Waving the magic money wand at this problem is a typically ineffective political response, and it misunderstands the problem. College students who stay away from math and science majors typically do so for a combination…
June 14, 2007, 12:18 pm
I’ve spent the better part of the last two weeks resurrecting the moribund 3+2 program in engineering that my college is proposing to the local Big University. My goal is to get the agreement with the BU completed and get the program on the books and advertised at our place by the end of the summer. It looked like things were on track to meet these goals this time last summer, but a bunch of things — heavy fall workload, the discovery of major scheduling issues with the proposed course plans, and so on — conspired to drive the whole project to “inactive” status. But I’ve revamped and streamlined the five-year plans, and it looks like we’ll be able to have the thing up and running soon, barring any other weirdness.
I’ve also been advising a student who came in as a freshman last fall wanting to major in Applied Math and then go to grad school to become an electrical engineer, who had…
November 10, 2006, 5:13 pm
MathWorks is giving away free licenses for the beta version of MATLAB for students using Intel-based Macs. For those who don’t know, MATLAB is a computer algebra system, one of the big four along with Mathematica, Maple, and MathCAD. MATLAB tends to be fawned over highly favored by engineers for some reason.
Again: The software being given away works only on Intel Macs, and the MathWorks folks are pretty serious about it being available only to students, unfortunately (for me). Erica at TUAW notes: “The beta does not include a stipend for psychotherapy bills induced by the use of the software.”
Technorati Tags: Computer algebra system, Ed tech, Maple, Math, MATLAB, Technology
October 19, 2006, 12:20 pm
Fall Break is upon us, as is fall itself with rainy, cool weather today. It’s a break, but a full one:
- This is the first day in over six weeks that I have had substantive time to work on the dual-degree engineering program. The deadline for curriculum proposals is coming up shortly and the thing needs to get done. I think I’ll make it. Some tweaking needs to be done: since we offer Calculus III only once every two years, students who want to do engineering but who start the program in even-numbered years can’t take it until they are juniors, which puts them a year behind in the engineering program. I’ve got a workaround right now for that, but it’s not pretty. So I am lobbying my department and dean to have Calculus III offered every year, like a normal math department would do.
- This semester has been kicking my rear since about day 3 and hasn’t stopped. I have 14 hours’ of…
September 26, 2006, 11:52 am
It’s no secret that student enrollment in computer science has taken a sever downturn since the mid-90′s. Georgia Tech is hoping to address this problem by completely redoing the way in which computer science is taught at the university:
Fewer and fewer freshmen have been expressing interest in computer science. Some colleges have thrown up their hands, and pulled back on programs. Others have pushed to expand specialized fields — such as video gaming.

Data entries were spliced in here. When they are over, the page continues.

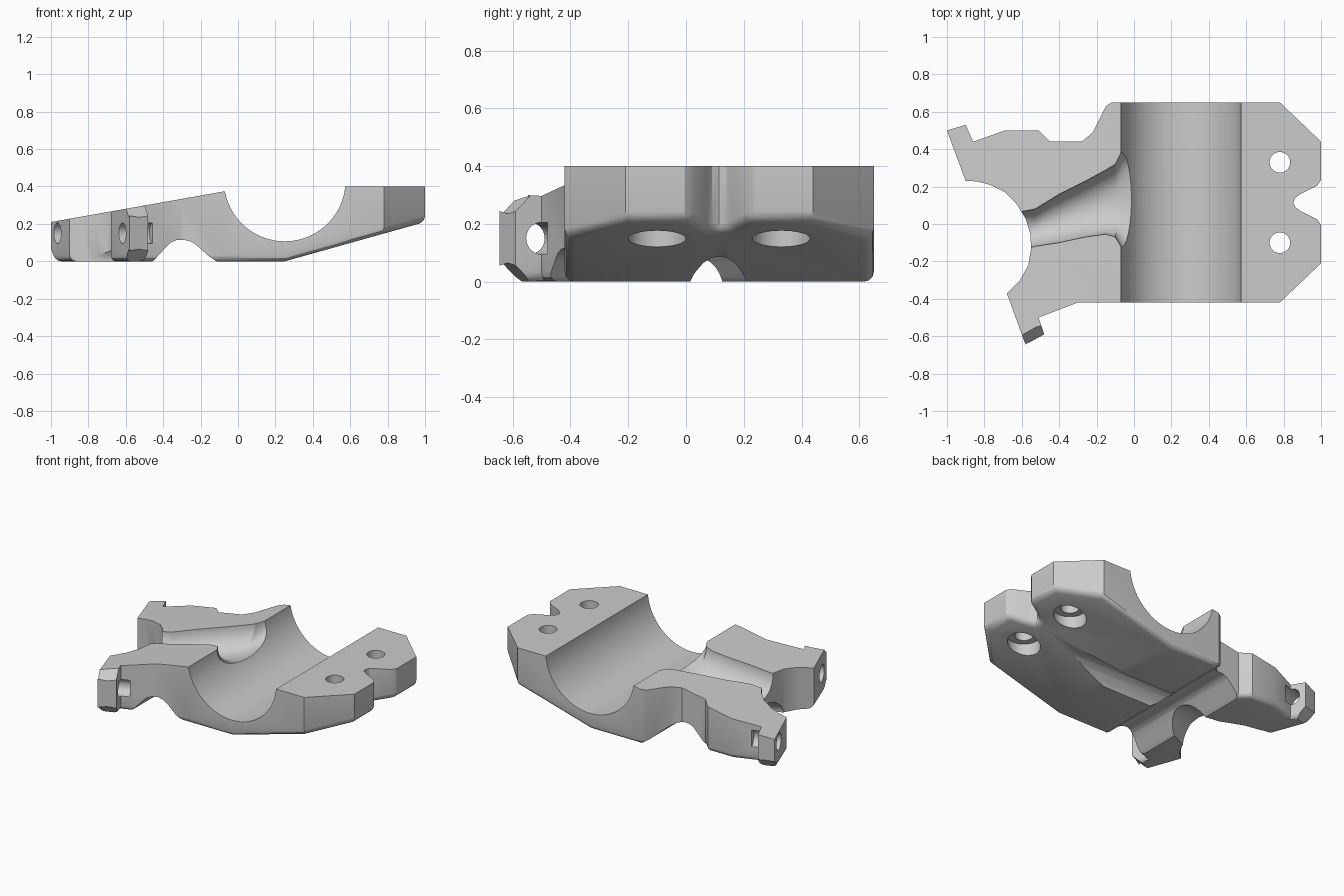
import bpy, bmesh, math
from mathutils import Vector

if "Cube" in bpy.data.objects:
    bpy.data.objects.remove(bpy.data.objects["Cube"])


def to_object(bm, name):
    bmesh.ops.recalc_face_normals(bm, faces=bm.faces[:])
    me = bpy.data.meshes.new(name)
    bm.to_mesh(me)
    bm.free()
    ob = bpy.data.objects.new(name, me)
    bpy.context.collection.objects.link(ob)
    return ob


def loft(rings, name="cutter"):
    """Closed solid through rings of equal point count, all triangles on the sides."""
    bm = bmesh.new()
    vs = [[bm.verts.new(p) for p in r] for r in rings]
    n = len(rings[0])
    for a, b in zip(vs, vs[1:]):
        for i in range(n):
            j = (i + 1) % n
            bm.faces.new((a[i], a[j], b[j]))
            bm.faces.new((a[i], b[j], b[i]))
    bm.faces.new(vs[0])
    bm.faces.new(vs[-1][::-1])
    return to_object(bm, name)


def cut(target, cutter):
    cutter.hide_render = True
    m = target.modifiers.new("cut", 'BOOLEAN')
    m.operation = 'DIFFERENCE'
    m.solver = 'EXACT'
    m.object = cutter
    bpy.context.view_layer.objects.active = target
    bpy.ops.object.modifier_apply(modifier=m.name)
    bpy.data.objects.remove(cutter)


def cylinder(a, b, r, n=32):
    a, b = Vector(a), Vector(b)
    q = (b - a).to_track_quat('Z', 'Y')
    ring = [q @ Vector((r * math.cos(math.tau * i / n), r * math.sin(math.tau * i / n), 0))
            for i in range(n)]
    return loft([[a + p for p in ring], [b + p for p in ring]])


def ellipse_x(x, y0, y1, zc, h, n=32):
    """Ellipse ring in the plane of constant x."""
    return [(x, (y0 + y1) / 2 + (y1 - y0) / 2 * math.cos(math.tau * (i + .5) / n),
             zc + h * math.sin(math.tau * (i + .5) / n)) for i in range(n)]


def slope_z(x):
    return .21 + (x + 1) * .177


# Clamp body: top outline, with the vertical pipe seat on the left
outline = [(-1, .50), (-.90, .53), (-.86, .44), (-.69, .50), (-.51, .50), (-.45, .44),
           (-.28, .44), (-.22, .49), (-.15, .63), (-.12, .65), (.78, .65), (1, .44),
           (1, .235), (.98, .205), (.89, .16), (.862, .14), (.852, .115), (.862, .09),
           (.89, .07), (.98, .025), (1, -.005),
           (1, -.21), (.78, -.42), (-.30, -.42), (-.51, -.50), (-.48, -.59), (-.58, -.645),
           (-.68, -.37), (-.61, -.30), (-.565, -.22), (-.55, -.13), (-.555, -.05), (-.58, .03),
           (-.63, .11), (-.69, .17), (-.77, .21), (-.84, .228), (-.90, .23)]
bm = bmesh.new()
low = [bm.verts.new((x, y, 0)) for x, y in outline]
high = [bm.verts.new((x, y, 1)) for x, y in outline]
for i in range(len(low)):
    j = (i + 1) % len(low)
    bm.faces.new((low[i], low[j], high[j], high[i]))
bm.faces.new(low)
bm.faces.new(high)
bmesh.ops.recalc_face_normals(bm, faces=bm.faces[:])

# Soft lower rim, except around the pipe seat
rim = []
for e in bm.edges:
    if all(v.co.z < .5 for v in e.verts):
        mid = (e.verts[0].co + e.verts[1].co) / 2
        if (mid - Vector((-.79, -.07, 0))).length > .33:
            rim.append(e)
bmesh.ops.bevel(bm, geom=rim, offset=.033, segments=3, profile=.5,
                affect='EDGES', clamp_overlap=False)

# Sloping top on the left, rising underside on the right
for x in (-.07, .25):
    bmesh.ops.bisect_plane(bm, geom=bm.verts[:] + bm.edges[:] + bm.faces[:],
                           plane_co=(x, 0, 0), plane_no=(1, 0, 0))
for v in bm.verts:
    if v.co.z < .5:
        v.co.z += max(0, (v.co.x - .25) * .28)
    else:
        v.co.z = slope_z(v.co.x) if v.co.x < -.06 else .4
bmesh.ops.triangulate(bm, faces=bm.faces[:])
body = to_object(bm, "clamp_body")

# Main pipe seat
cut(body, cylinder((.25, -1, .432), (.25, 1, .432), .325, 96))

# Flared side channel between the two pipe seats: x, y range, floor height
channel = [(-.75, -.19, .04, .16), (-.53, -.12, .08, .165), (-.40, -.10, .16, .175),
           (-.26, -.07, .23, .19), (-.15, -.055, .29, .205), (-.10, -.07, .32, .215),
           (-.07, -.12, .38, .225), (-.02, -.18, .44, .24), (.1, -.2, .46, .25)]
cut(body, loft([ellipse_x(x, y0, y1, slope_z(x) + .001, slope_z(x) - f)
                for x, y0, y1, f in channel]))

# Underside strap groove across the body
arch = [(-.50, -.1), (-.47, -.01), (-.445, .01), (-.39, .07), (-.36, .1), (-.33, .113), (-.29, .115),
        (-.25, .105), (-.22, .085), (-.16, .03), (-.13, .01), (-.10, -.01), (-.08, -.1)]
cut(body, loft([[(x, y, z) for x, z in arch] for y in (-1, 1)]))

# Flared hollow under the web between the arms
hollow = [(-.97, -.27, .25, .11), (-.7, -.26, .2, .118), (-.55, -.21, .14, .118),
          (-.42, -.15, .12, .112), (-.3, -.1, .1, .09)]
cut(body, loft([ellipse_x(x, y0, y1, -.003, h) for x, y0, y1, h in hollow]))

# Underside groove along the body
arch = [(.01, -.1), (.013, -.003), (.03, .03), (.06, .065), (.09, .083), (.115, .087),
        (.14, .083), (.17, .065), (.195, .03), (.212, -.003), (.215, -.1)]
cut(body, loft([[(x, y, z) for y, z in arch] for x in (-.35, .93)]))

# Vertical bolt holes with recesses underneath
for y in (.33, -.10):
    cut(body, cylinder((.78, y, -.2), (.78, y, .6), .055))
    cut(body, cylinder((.78, y, -.2), (.78, y, .205), .1))

# Ear bolt holes and chamfered ear tips
d = Vector((.938, .346, 0))
out = Vector((.346, -.938, 0))
up = Vector((0, 0, 1))


def chamfer(center, c):
    sq = [out * c, up * c, -out * c, -up * c]
    return loft([[center + d * s + p for p in sq] for s in (-.2, .14)])


for x, y in ((-.615, -.54), (-.965, .405)):
    p = Vector((x, y, .15))
    cut(body, cylinder(p - d * .15, p + d * .17, .055))
cut(body, chamfer(Vector((-.53, -.617, .295)), .06))
cut(body, chamfer(Vector((-.53, -.617, 0)), .065))
cut(body, chamfer(Vector((-.95, .515, 0)), .065))

# Shading
bpy.ops.object.select_all(action='DESELECT')
body.select_set(True)
bpy.context.view_layer.objects.active = body
bpy.ops.object.shade_smooth_by_angle(angle=math.radians(30))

The Georgia Institute of Technology is today unveiling what some experts believe is a much broader approach to the problem. The institute has abolished the core curriculum for computer science undergraduates — a series of courses in hardware and software design, electrical engineering and mathematics. These courses, in various forms, have been the backbone of the computer science curriculum not just at Georgia Tech but at most…